**Problem requirements:**
Give the entries back exactly as they stand, but without pictures.

**Dataset extract:**

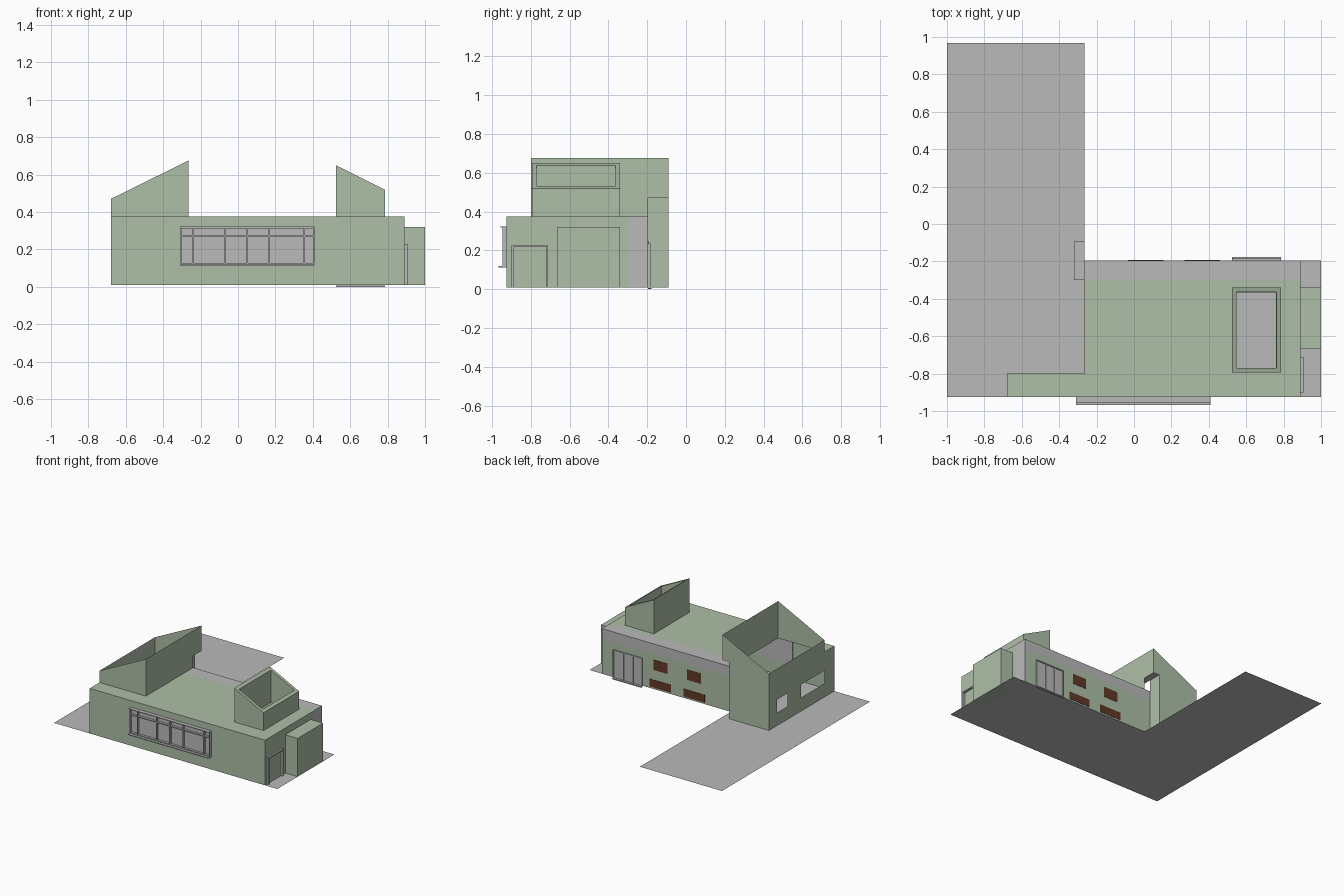
import bpy, bmesh

if "Cube" in bpy.data.objects:
    bpy.data.objects.remove(bpy.data.objects["Cube"])


def material(name, rgb):
    m = bpy.data.materials.new(name)
    m.diffuse_color = (*rgb, 1)
    m.use_nodes = True
    m.node_tree.nodes["Principled BSDF"].inputs["Base Color"].default_value = m.diffuse_color
    return m


GREEN = material("sage green", (0.42, 0.52, 0.39))
GREY = material("light grey", (0.49, 0.49, 0.49))
BROWN = material("dark brown", (0.12, 0.04, 0.02))


def finish(name, bm, *mats):
    me = bpy.data.meshes.new(name)
    bm.to_mesh(me)
    bm.free()
    ob = bpy.data.objects.new(name, me)
    for m in mats:
        me.materials.append(m)
    bpy.context.collection.objects.link(ob)
    return ob


def sheet(name, axis, pos, outline, mat):
    """Flat polygon lying across one axis."""
    bm = bmesh.new()
    pts = []
    for u, v in outline:
        p = [u, v]
        p.insert(axis, pos)
        pts.append(bm.verts.new(p))
    bm.faces.new(pts)
    return finish(name, bm, mat)


def panel(name, axis, pos, us, vs, holes=(), grey=lambda u, v: False):
    """Flat wall of grid cells with rectangular openings and a colour rule."""
    for u0, u1, v0, v1 in holes:
        us, vs = us + [u0, u1], vs + [v0, v1]
    us, vs = sorted(set(us)), sorted(set(vs))
    bm = bmesh.new()
    for a, b in zip(us, us[1:]):
        for c, d in zip(vs, vs[1:]):
            u, v = (a + b) / 2, (c + d) / 2
            if any(h[0] < u < h[1] and h[2] < v < h[3] for h in holes):
                continue
            quad = []
            for q in ((a, c), (b, c), (b, d), (a, d)):
                p = list(q)
                p.insert(axis, pos)
                quad.append(bm.verts.new(p))
            bm.faces.new(quad).material_index = int(grey(u, v))
    bmesh.ops.remove_doubles(bm, verts=bm.verts, dist=1e-5)
    return finish(name, bm, GREEN, GREY)


def box(name, x0, x1, y0, y1, z0, z1, mat):
    bm = bmesh.new()
    bmesh.ops.create_cube(bm, size=1)
    for v in bm.verts:
        v.co = (x1 if v.co.x > 0 else x0, y1 if v.co.y > 0 else y0,
                z1 if v.co.z > 0 else z0)
    return finish(name, bm, mat)


G, ROOF = 0.01, 0.375               # floor and flat roof levels
XL, XT, XN, XR = -0.68, -0.265, -0.32, 0.89   # left, tower, notch, right
YF, YT, YB, YE = -0.925, -0.8, -0.195, -0.09  # front, tower front, back, tower back
LOW, HIGH, NOTCH = 0.47, 0.675, 0.47

# L-shaped paving
sheet("paving", 2, G, [(-1, YF), (1, YF), (1, YB), (XT, YB), (XT, 0.968), (-1, 0.968)], GREY)

# Main walls
panel("front_wall", 1, YF, [XL, XR], [G, ROOF], [(-0.31, 0.41, 0.12, 0.32)])
panel("back_wall", 1, YB, [XN, XR], [G, 0.295, ROOF], grey=lambda x, z: z > 0.295)
panel("right_wall", 0, XR, [YF, -0.3, YB], [G, ROOF], grey=lambda y, z: y > -0.3)
panel("left_wall", 0, XL, [YF, YT], [G, ROOF])
panel("tower_left_wall", 0, XL, [YT, YE], [G, LOW],
      [(-0.33, -0.19, 0.115, 0.22), (-0.80, -0.5, 0.12, 0.225)])

# Flat roof, open under the tower and the skylight
panel("flat_roof", 2, ROOF, [XL, XT, XR], [YF, YT, -0.3, YB],
      [(XL, XT, YT, YB), (0.545, 0.76, -0.77, -0.365)],
      grey=lambda x, y: y > -0.3)

# Open shed-topped tower with a recessed corner
sheet("tower_front", 1, YT, [(XL, ROOF), (XT, ROOF), (XT, HIGH), (XL, LOW)], GREEN)
sheet("tower_back", 1, YE, [(XL, G), (XN, G), (XN, NOTCH), (XT, NOTCH),
                            (XT, HIGH), (XL, LOW)], GREEN)
sheet("tower_right", 0, XT, [(YT, ROOF), (YB, ROOF), (YB, NOTCH), (YE, NOTCH),
                             (YE, HIGH), (YT, HIGH)], GREEN)
sheet("recess_wall", 0, XN, [(YB, G), (YE, G), (YE, NOTCH), (YB, NOTCH)], GREEN)
sheet("recess_ceiling", 2, NOTCH, [(XN, -0.3), (XT, -0.3), (XT, YE), (XN, YE)], GREY)

# Skylight: sloped hollow box with a rim
bm = bmesh.new()
X0, X1, Y0, Y1, T = 0.525, 0.785, -0.795, -0.34, 0.024


def slope(x):
    return 0.65 - (x - X0) * 0.5


def ring(t, top):
    xy = [(X0 + t, Y0 + t), (X1 - t, Y0 + t), (X1 - t, Y1 - t), (X0 + t, Y1 - t)]
    return [bm.verts.new((x, y, slope(x) if top else ROOF)) for x, y in xy]


loops = [ring(0, False), ring(0, True), ring(T, True), ring(T, False)]
for a, b in zip(loops, loops[1:]):
    for i in range(4):
        j = (i + 1) % 4
        bm.faces.new((a[i], a[j], b[j], b[i]))
finish("skylight", bm, GREEN)

# Side block
box("side_block", XR, 1, -0.665, -0.34, G, 0.32, GREEN)

# Front window: pane, bars and sill
box("front_pane", -0.31, 0.41, YF - 0.004, YF + 0.004, 0.12, 0.32, GREY)
for x in (-0.31, -0.243, -0.072, 0.046, 0.164, 0.35, 0.402):
    box("front_window_bar", x, x + 0.008, -0.947, YF, 0.12, 0.32, GREY)
for z in (0.12, 0.268, 0.312):
    box("front_window_rail", -0.31, 0.41, -0.947, YF, z, z + 0.008, GREY)
box("front_sill", -0.31, 0.41, -0.967, YF, 0.113, 0.12, GREY)
box("front_window_head", -0.31, 0.41, -0.955, YF, 0.317, 0.322, GREY)

# Back door: pane, bars and step
box("back_door_pane", 0.525, 0.785, YB, YB + 0.005, G, 0.235, GREY)
for x in (0.525, 0.605, 0.69, 0.777):
    box("back_door_bar", x, x + 0.008, YB, YB + 0.011, G, 0.235, GREY)
box("back_door_head", 0.525, 0.785, YB, YB + 0.011, 0.227, 0.235, GREY)
box("back_step", 0.525, 0.785, YB, -0.177, 0, 0.007, GREY)

# Brown panels on the back wall
for x in (0.365, 0.063):
    box("upper_brown_panel", x - 0.063, x + 0.063, YB, YB + 0.002, 0.165, 0.248, BROWN)
    box("lower_brown_panel", x - 0.095, x + 0.095, YB, YB + 0.002, 0.022, 0.085, BROWN)

# Side door frame
for y in (-0.9, -0.72):
    box("side_door_post", XR, 0.905, y, y + 0.01, G, 0.228, GREY)
box("side_door_head", XR, 0.905, -0.9, -0.71, 0.218, 0.228, GREY)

**Written reply:**
import bpy, bmesh

if "Cube" in bpy.data.objects:
    bpy.data.objects.remove(bpy.data.objects["Cube"])


def material(name, rgb):
    m = bpy.data.materials.new(name)
    m.diffuse_color = (*rgb, 1)
    m.use_nodes = True
    m.node_tree.nodes["Principled BSDF"].inputs["Base Color"].default_value = m.diffuse_color
    return m


GREEN = material("sage green", (0.42, 0.52, 0.39))
GREY = material("light grey", (0.49, 0.49, 0.49))
BROWN = material("dark brown", (0.12, 0.04, 0.02))


def finish(name, bm, *mats):
    me = bpy.data.meshes.new(name)
    bm.to_mesh(me)
    bm.free()
    ob = bpy.data.objects.new(name, me)
    for m in mats:
        me.materials.append(m)
    bpy.context.collection.objects.link(ob)
    return ob


def sheet(name, axis, pos, outline, mat):
    """Flat polygon lying across one axis."""
    bm = bmesh.new()
    pts = []
    for u, v in outline:
        p = [u, v]
        p.insert(axis, pos)
        pts.append(bm.verts.new(p))
    bm.faces.new(pts)
    return finish(name, bm, mat)


def panel(name, axis, pos, us, vs, holes=(), grey=lambda u, v: False):
    """Flat wall of grid cells with rectangular openings and a colour rule."""
    for u0, u1, v0, v1 in holes:
        us, vs = us + [u0, u1], vs + [v0, v1]
    us, vs = sorted(set(us)), sorted(set(vs))
    bm = bmesh.new()
    for a, b in zip(us, us[1:]):
        for c, d in zip(vs, vs[1:]):
            u, v = (a + b) / 2, (c + d) / 2
            if any(h[0] < u < h[1] and h[2] < v < h[3] for h in holes):
                continue
            quad = []
            for q in ((a, c), (b, c), (b, d), (a, d)):
                p = list(q)
                p.insert(axis, pos)
                quad.append(bm.verts.new(p))
            bm.faces.new(quad).material_index = int(grey(u, v))
    bmesh.ops.remove_doubles(bm, verts=bm.verts, dist=1e-5)
    return finish(name, bm, GREEN, GREY)


def box(name, x0, x1, y0, y1, z0, z1, mat):
    bm = bmesh.new()
    bmesh.ops.create_cube(bm, size=1)
    for v in bm.verts:
        v.co = (x1 if v.co.x > 0 else x0, y1 if v.co.y > 0 else y0,
                z1 if v.co.z > 0 else z0)
    return finish(name, bm, mat)


G, ROOF = 0.01, 0.375               # floor and flat roof levels
XL, XT, XN, XR = -0.68, -0.265, -0.32, 0.89   # left, tower, notch, right
YF, YT, YB, YE = -0.925, -0.8, -0.195, -0.09  # front, tower front, back, tower back
LOW, HIGH, NOTCH = 0.47, 0.675, 0.47

# L-shaped paving
sheet("paving", 2, G, [(-1, YF), (1, YF), (1, YB), (XT, YB), (XT, 0.968), (-1, 0.968)], GREY)

# Main walls
panel("front_wall", 1, YF, [XL, XR], [G, ROOF], [(-0.31, 0.41, 0.12, 0.32)])
panel("back_wall", 1, YB, [XN, XR], [G, 0.295, ROOF], grey=lambda x, z: z > 0.295)
panel("right_wall", 0, XR, [YF, -0.3, YB], [G, ROOF], grey=lambda y, z: y > -0.3)
panel("left_wall", 0, XL, [YF, YT], [G, ROOF])
panel("tower_left_wall", 0, XL, [YT, YE], [G, LOW],
      [(-0.33, -0.19, 0.115, 0.22), (-0.80, -0.5, 0.12, 0.225)])

# Flat roof, open under the tower and the skylight
panel("flat_roof", 2, ROOF, [XL, XT, XR], [YF, YT, -0.3, YB],
      [(XL, XT, YT, YB), (0.545, 0.76, -0.77, -0.365)],
      grey=lambda x, y: y > -0.3)

# Open shed-topped tower with a recessed corner
sheet("tower_front", 1, YT, [(XL, ROOF), (XT, ROOF), (XT, HIGH), (XL, LOW)], GREEN)
sheet("tower_back", 1, YE, [(XL, G), (XN, G), (XN, NOTCH), (XT, NOTCH),
                            (XT, HIGH), (XL, LOW)], GREEN)
sheet("tower_right", 0, XT, [(YT, ROOF), (YB, ROOF), (YB, NOTCH), (YE, NOTCH),
                             (YE, HIGH), (YT, HIGH)], GREEN)
sheet("recess_wall", 0, XN, [(YB, G), (YE, G), (YE, NOTCH), (YB, NOTCH)], GREEN)
sheet("recess_ceiling", 2, NOTCH, [(XN, -0.3), (XT, -0.3), (XT, YE), (XN, YE)], GREY)

# Skylight: sloped hollow box with a rim
bm = bmesh.new()
X0, X1, Y0, Y1, T = 0.525, 0.785, -0.795, -0.34, 0.024


def slope(x):
    return 0.65 - (x - X0) * 0.5


def ring(t, top):
    xy = [(X0 + t, Y0 + t), (X1 - t, Y0 + t), (X1 - t, Y1 - t), (X0 + t, Y1 - t)]
    return [bm.verts.new((x, y, slope(x) if top else ROOF)) for x, y in xy]


loops = [ring(0, False), ring(0, True), ring(T, True), ring(T, False)]
for a, b in zip(loops, loops[1:]):
    for i in range(4):
        j = (i + 1) % 4
        bm.faces.new((a[i], a[j], b[j], b[i]))
finish("skylight", bm, GREEN)

# Side block
box("side_block", XR, 1, -0.665, -0.34, G, 0.32, GREEN)

# Front window: pane, bars and sill
box("front_pane", -0.31, 0.41, YF - 0.004, YF + 0.004, 0.12, 0.32, GREY)
for x in (-0.31, -0.243, -0.072, 0.046, 0.164, 0.35, 0.402):
    box("front_window_bar", x, x + 0.008, -0.947, YF, 0.12, 0.32, GREY)
for z in (0.12, 0.268, 0.312):
    box("front_window_rail", -0.31, 0.41, -0.947, YF, z, z + 0.008, GREY)
box("front_sill", -0.31, 0.41, -0.967, YF, 0.113, 0.12, GREY)
box("front_window_head", -0.31, 0.41, -0.955, YF, 0.317, 0.322, GREY)

# Back door: pane, bars and step
box("back_door_pane", 0.525, 0.785, YB, YB + 0.005, G, 0.235, GREY)
for x in (0.525, 0.605, 0.69, 0.777):
    box("back_door_bar", x, x + 0.008, YB, YB + 0.011, G, 0.235, GREY)
box("back_door_head", 0.525, 0.785, YB, YB + 0.011, 0.227, 0.235, GREY)
box("back_step", 0.525, 0.785, YB, -0.177, 0, 0.007, GREY)

# Brown panels on the back wall
for x in (0.365, 0.063):
    box("upper_brown_panel", x - 0.063, x + 0.063, YB, YB + 0.002, 0.165, 0.248, BROWN)
    box("lower_brown_panel", x - 0.095, x + 0.095, YB, YB + 0.002, 0.022, 0.085, BROWN)

# Side door frame
for y in (-0.9, -0.72):
    box("side_door_post", XR, 0.905, y, y + 0.01, G, 0.228, GREY)
box("side_door_head", XR, 0.905, -0.9, -0.71, 0.218, 0.228, GREY)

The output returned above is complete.